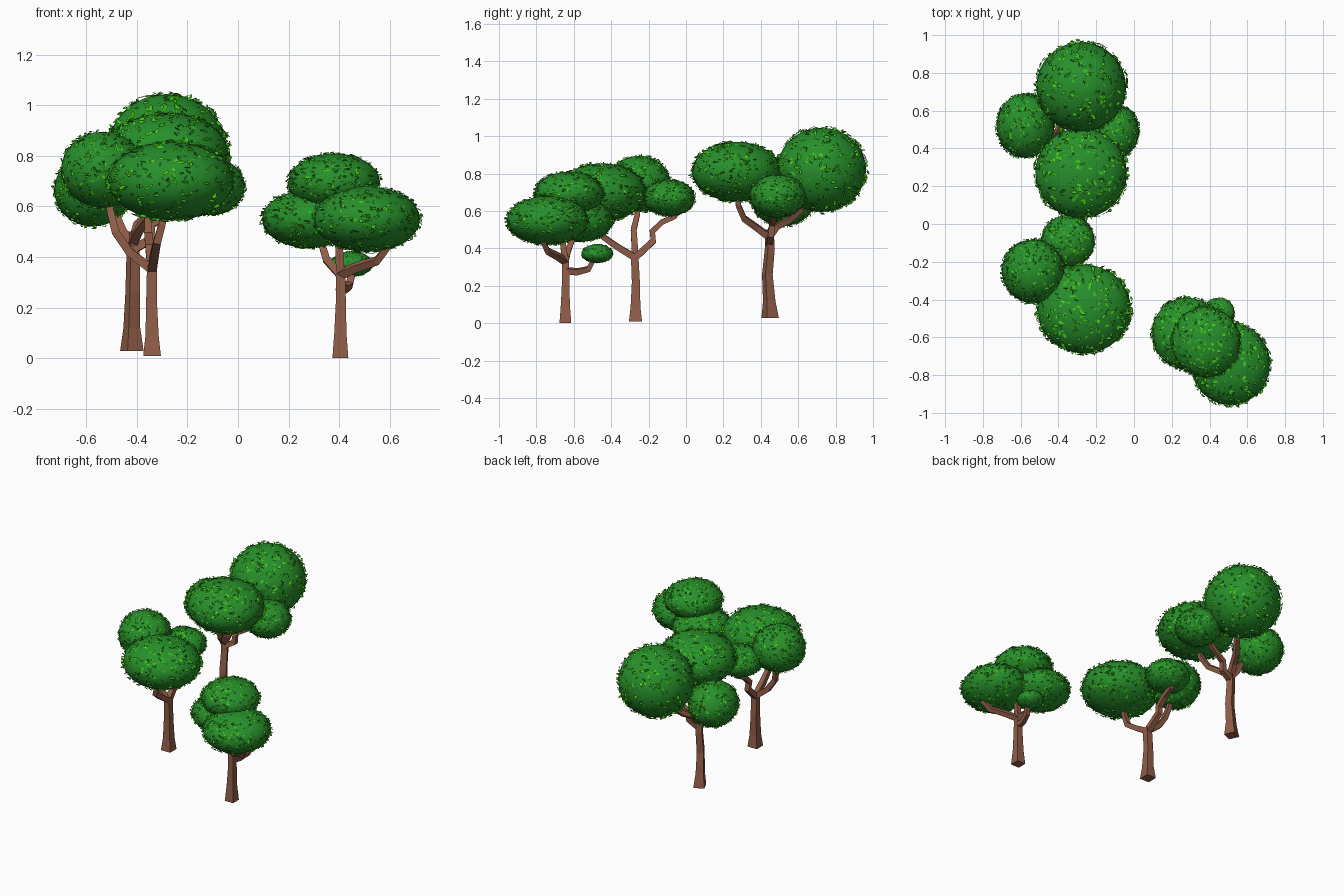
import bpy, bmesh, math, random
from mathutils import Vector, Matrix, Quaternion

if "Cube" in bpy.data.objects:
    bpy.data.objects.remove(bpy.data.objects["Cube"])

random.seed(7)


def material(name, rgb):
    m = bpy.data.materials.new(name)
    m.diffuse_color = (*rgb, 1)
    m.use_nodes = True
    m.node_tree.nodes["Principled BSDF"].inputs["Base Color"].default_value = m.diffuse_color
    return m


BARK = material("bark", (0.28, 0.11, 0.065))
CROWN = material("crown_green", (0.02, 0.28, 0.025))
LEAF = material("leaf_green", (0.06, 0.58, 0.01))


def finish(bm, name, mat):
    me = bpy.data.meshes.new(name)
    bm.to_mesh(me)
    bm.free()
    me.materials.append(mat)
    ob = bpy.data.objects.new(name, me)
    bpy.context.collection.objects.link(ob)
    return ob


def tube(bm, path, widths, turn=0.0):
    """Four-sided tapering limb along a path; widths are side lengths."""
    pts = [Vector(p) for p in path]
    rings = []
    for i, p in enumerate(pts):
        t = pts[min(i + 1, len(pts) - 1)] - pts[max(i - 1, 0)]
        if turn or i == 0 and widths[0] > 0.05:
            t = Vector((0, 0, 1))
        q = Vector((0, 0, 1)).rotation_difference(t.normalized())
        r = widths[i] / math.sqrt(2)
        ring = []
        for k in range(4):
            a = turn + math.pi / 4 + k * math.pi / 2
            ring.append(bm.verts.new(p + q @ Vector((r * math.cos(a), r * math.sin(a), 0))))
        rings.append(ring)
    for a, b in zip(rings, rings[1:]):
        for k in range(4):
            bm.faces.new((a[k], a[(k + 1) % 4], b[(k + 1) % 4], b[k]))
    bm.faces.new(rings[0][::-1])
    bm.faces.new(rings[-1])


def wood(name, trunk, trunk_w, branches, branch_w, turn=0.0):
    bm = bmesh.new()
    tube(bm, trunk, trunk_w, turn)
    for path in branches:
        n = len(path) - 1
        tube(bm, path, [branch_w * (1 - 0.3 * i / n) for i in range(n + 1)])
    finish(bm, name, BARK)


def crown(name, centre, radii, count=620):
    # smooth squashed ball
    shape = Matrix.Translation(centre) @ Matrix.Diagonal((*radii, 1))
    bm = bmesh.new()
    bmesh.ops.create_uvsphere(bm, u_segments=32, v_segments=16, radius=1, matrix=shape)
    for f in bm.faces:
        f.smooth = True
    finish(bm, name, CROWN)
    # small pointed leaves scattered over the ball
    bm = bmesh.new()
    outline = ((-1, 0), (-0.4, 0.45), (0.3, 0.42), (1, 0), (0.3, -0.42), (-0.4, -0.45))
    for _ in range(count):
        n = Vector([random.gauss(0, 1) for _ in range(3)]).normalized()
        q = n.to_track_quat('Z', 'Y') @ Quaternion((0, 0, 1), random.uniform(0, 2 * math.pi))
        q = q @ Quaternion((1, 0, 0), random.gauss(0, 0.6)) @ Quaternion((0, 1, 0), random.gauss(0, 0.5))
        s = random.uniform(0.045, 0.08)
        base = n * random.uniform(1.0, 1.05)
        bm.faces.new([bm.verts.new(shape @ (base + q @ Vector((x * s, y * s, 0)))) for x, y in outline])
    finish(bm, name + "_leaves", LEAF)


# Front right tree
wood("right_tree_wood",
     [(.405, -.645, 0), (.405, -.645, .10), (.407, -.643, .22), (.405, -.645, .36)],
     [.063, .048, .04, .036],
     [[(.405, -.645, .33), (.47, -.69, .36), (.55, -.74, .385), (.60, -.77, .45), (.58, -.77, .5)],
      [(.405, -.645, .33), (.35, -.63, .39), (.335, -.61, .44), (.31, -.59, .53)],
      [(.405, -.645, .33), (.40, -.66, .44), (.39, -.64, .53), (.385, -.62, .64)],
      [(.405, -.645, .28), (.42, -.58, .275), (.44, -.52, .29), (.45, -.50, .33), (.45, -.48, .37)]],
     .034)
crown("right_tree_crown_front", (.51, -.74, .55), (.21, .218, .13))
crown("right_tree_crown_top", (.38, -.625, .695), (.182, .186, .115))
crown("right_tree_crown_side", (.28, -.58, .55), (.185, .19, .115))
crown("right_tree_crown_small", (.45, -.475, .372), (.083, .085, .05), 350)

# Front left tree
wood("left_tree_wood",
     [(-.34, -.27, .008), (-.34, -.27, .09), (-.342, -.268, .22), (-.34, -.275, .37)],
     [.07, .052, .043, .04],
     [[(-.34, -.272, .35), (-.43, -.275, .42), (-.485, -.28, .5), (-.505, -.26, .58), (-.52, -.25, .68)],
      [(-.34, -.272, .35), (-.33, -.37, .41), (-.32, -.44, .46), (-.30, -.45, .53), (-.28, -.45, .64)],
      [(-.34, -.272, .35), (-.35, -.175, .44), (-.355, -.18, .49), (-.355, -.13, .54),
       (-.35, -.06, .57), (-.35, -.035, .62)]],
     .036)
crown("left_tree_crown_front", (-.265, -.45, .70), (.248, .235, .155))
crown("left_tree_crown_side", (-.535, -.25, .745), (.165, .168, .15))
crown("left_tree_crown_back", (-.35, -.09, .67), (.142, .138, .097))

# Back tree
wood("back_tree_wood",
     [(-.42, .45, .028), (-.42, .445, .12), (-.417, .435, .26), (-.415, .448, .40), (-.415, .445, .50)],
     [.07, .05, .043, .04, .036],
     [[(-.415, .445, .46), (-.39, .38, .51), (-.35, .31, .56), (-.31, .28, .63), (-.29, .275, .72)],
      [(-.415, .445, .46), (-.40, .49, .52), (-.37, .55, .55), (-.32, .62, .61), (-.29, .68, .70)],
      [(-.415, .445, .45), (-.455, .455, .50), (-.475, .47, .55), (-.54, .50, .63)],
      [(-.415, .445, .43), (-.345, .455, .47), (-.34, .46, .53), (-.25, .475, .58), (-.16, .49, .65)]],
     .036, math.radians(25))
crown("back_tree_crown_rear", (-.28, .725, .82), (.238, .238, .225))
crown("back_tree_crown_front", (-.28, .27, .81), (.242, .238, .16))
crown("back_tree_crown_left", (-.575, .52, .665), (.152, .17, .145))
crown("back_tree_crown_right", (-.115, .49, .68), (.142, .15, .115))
-=-=-=-=-
* ACTION ITEM: Drop the pictures, then repeat the material word for word.

* RESULT FOR THIS TASK:
import bpy, bmesh, math, random
from mathutils import Vector, Matrix, Quaternion

if "Cube" in bpy.data.objects:
    bpy.data.objects.remove(bpy.data.objects["Cube"])

random.seed(7)


def material(name, rgb):
    m = bpy.data.materials.new(name)
    m.diffuse_color = (*rgb, 1)
    m.use_nodes = True
    m.node_tree.nodes["Principled BSDF"].inputs["Base Color"].default_value = m.diffuse_color
    return m


BARK = material("bark", (0.28, 0.11, 0.065))
CROWN = material("crown_green", (0.02, 0.28, 0.025))
LEAF = material("leaf_green", (0.06, 0.58, 0.01))


def finish(bm, name, mat):
    me = bpy.data.meshes.new(name)
    bm.to_mesh(me)
    bm.free()
    me.materials.append(mat)
    ob = bpy.data.objects.new(name, me)
    bpy.context.collection.objects.link(ob)
    return ob


def tube(bm, path, widths, turn=0.0):
    """Four-sided tapering limb along a path; widths are side lengths."""
    pts = [Vector(p) for p in path]
    rings = []
    for i, p in enumerate(pts):
        t = pts[min(i + 1, len(pts) - 1)] - pts[max(i - 1, 0)]
        if turn or i == 0 and widths[0] > 0.05:
            t = Vector((0, 0, 1))
        q = Vector((0, 0, 1)).rotation_difference(t.normalized())
        r = widths[i] / math.sqrt(2)
        ring = []
        for k in range(4):
            a = turn + math.pi / 4 + k * math.pi / 2
            ring.append(bm.verts.new(p + q @ Vector((r * math.cos(a), r * math.sin(a), 0))))
        rings.append(ring)
    for a, b in zip(rings, rings[1:]):
        for k in range(4):
            bm.faces.new((a[k], a[(k + 1) % 4], b[(k + 1) % 4], b[k]))
    bm.faces.new(rings[0][::-1])
    bm.faces.new(rings[-1])


def wood(name, trunk, trunk_w, branches, branch_w, turn=0.0):
    bm = bmesh.new()
    tube(bm, trunk, trunk_w, turn)
    for path in branches:
        n = len(path) - 1
        tube(bm, path, [branch_w * (1 - 0.3 * i / n) for i in range(n + 1)])
    finish(bm, name, BARK)


def crown(name, centre, radii, count=620):
    # smooth squashed ball
    shape = Matrix.Translation(centre) @ Matrix.Diagonal((*radii, 1))
    bm = bmesh.new()
    bmesh.ops.create_uvsphere(bm, u_segments=32, v_segments=16, radius=1, matrix=shape)
    for f in bm.faces:
        f.smooth = True
    finish(bm, name, CROWN)
    # small pointed leaves scattered over the ball
    bm = bmesh.new()
    outline = ((-1, 0), (-0.4, 0.45), (0.3, 0.42), (1, 0), (0.3, -0.42), (-0.4, -0.45))
    for _ in range(count):
        n = Vector([random.gauss(0, 1) for _ in range(3)]).normalized()
        q = n.to_track_quat('Z', 'Y') @ Quaternion((0, 0, 1), random.uniform(0, 2 * math.pi))
        q = q @ Quaternion((1, 0, 0), random.gauss(0, 0.6)) @ Quaternion((0, 1, 0), random.gauss(0, 0.5))
        s = random.uniform(0.045, 0.08)
        base = n * random.uniform(1.0, 1.05)
        bm.faces.new([bm.verts.new(shape @ (base + q @ Vector((x * s, y * s, 0)))) for x, y in outline])
    finish(bm, name + "_leaves", LEAF)


# Front right tree
wood("right_tree_wood",
     [(.405, -.645, 0), (.405, -.645, .10), (.407, -.643, .22), (.405, -.645, .36)],
     [.063, .048, .04, .036],
     [[(.405, -.645, .33), (.47, -.69, .36), (.55, -.74, .385), (.60, -.77, .45), (.58, -.77, .5)],
      [(.405, -.645, .33), (.35, -.63, .39), (.335, -.61, .44), (.31, -.59, .53)],
      [(.405, -.645, .33), (.40, -.66, .44), (.39, -.64, .53), (.385, -.62, .64)],
      [(.405, -.645, .28), (.42, -.58, .275), (.44, -.52, .29), (.45, -.50, .33), (.45, -.48, .37)]],
     .034)
crown("right_tree_crown_front", (.51, -.74, .55), (.21, .218, .13))
crown("right_tree_crown_top", (.38, -.625, .695), (.182, .186, .115))
crown("right_tree_crown_side", (.28, -.58, .55), (.185, .19, .115))
crown("right_tree_crown_small", (.45, -.475, .372), (.083, .085, .05), 350)

# Front left tree
wood("left_tree_wood",
     [(-.34, -.27, .008), (-.34, -.27, .09), (-.342, -.268, .22), (-.34, -.275, .37)],
     [.07, .052, .043, .04],
     [[(-.34, -.272, .35), (-.43, -.275, .42), (-.485, -.28, .5), (-.505, -.26, .58), (-.52, -.25, .68)],
      [(-.34, -.272, .35), (-.33, -.37, .41), (-.32, -.44, .46), (-.30, -.45, .53), (-.28, -.45, .64)],
      [(-.34, -.272, .35), (-.35, -.175, .44), (-.355, -.18, .49), (-.355, -.13, .54),
       (-.35, -.06, .57), (-.35, -.035, .62)]],
     .036)
crown("left_tree_crown_front", (-.265, -.45, .70), (.248, .235, .155))
crown("left_tree_crown_side", (-.535, -.25, .745), (.165, .168, .15))
crown("left_tree_crown_back", (-.35, -.09, .67), (.142, .138, .097))

# Back tree
wood("back_tree_wood",
     [(-.42, .45, .028), (-.42, .445, .12), (-.417, .435, .26), (-.415, .448, .40), (-.415, .445, .50)],
     [.07, .05, .043, .04, .036],
     [[(-.415, .445, .46), (-.39, .38, .51), (-.35, .31, .56), (-.31, .28, .63), (-.29, .275, .72)],
      [(-.415, .445, .46), (-.40, .49, .52), (-.37, .55, .55), (-.32, .62, .61), (-.29, .68, .70)],
      [(-.415, .445, .45), (-.455, .455, .50), (-.475, .47, .55), (-.54, .50, .63)],
      [(-.415, .445, .43), (-.345, .455, .47), (-.34, .46, .53), (-.25, .475, .58), (-.16, .49, .65)]],
     .036, math.radians(25))
crown("back_tree_crown_rear", (-.28, .725, .82), (.238, .238, .225))
crown("back_tree_crown_front", (-.28, .27, .81), (.242, .238, .16))
crown("back_tree_crown_left", (-.575, .52, .665), (.152, .17, .145))
crown("back_tree_crown_right", (-.115, .49, .68), (.142, .15, .115))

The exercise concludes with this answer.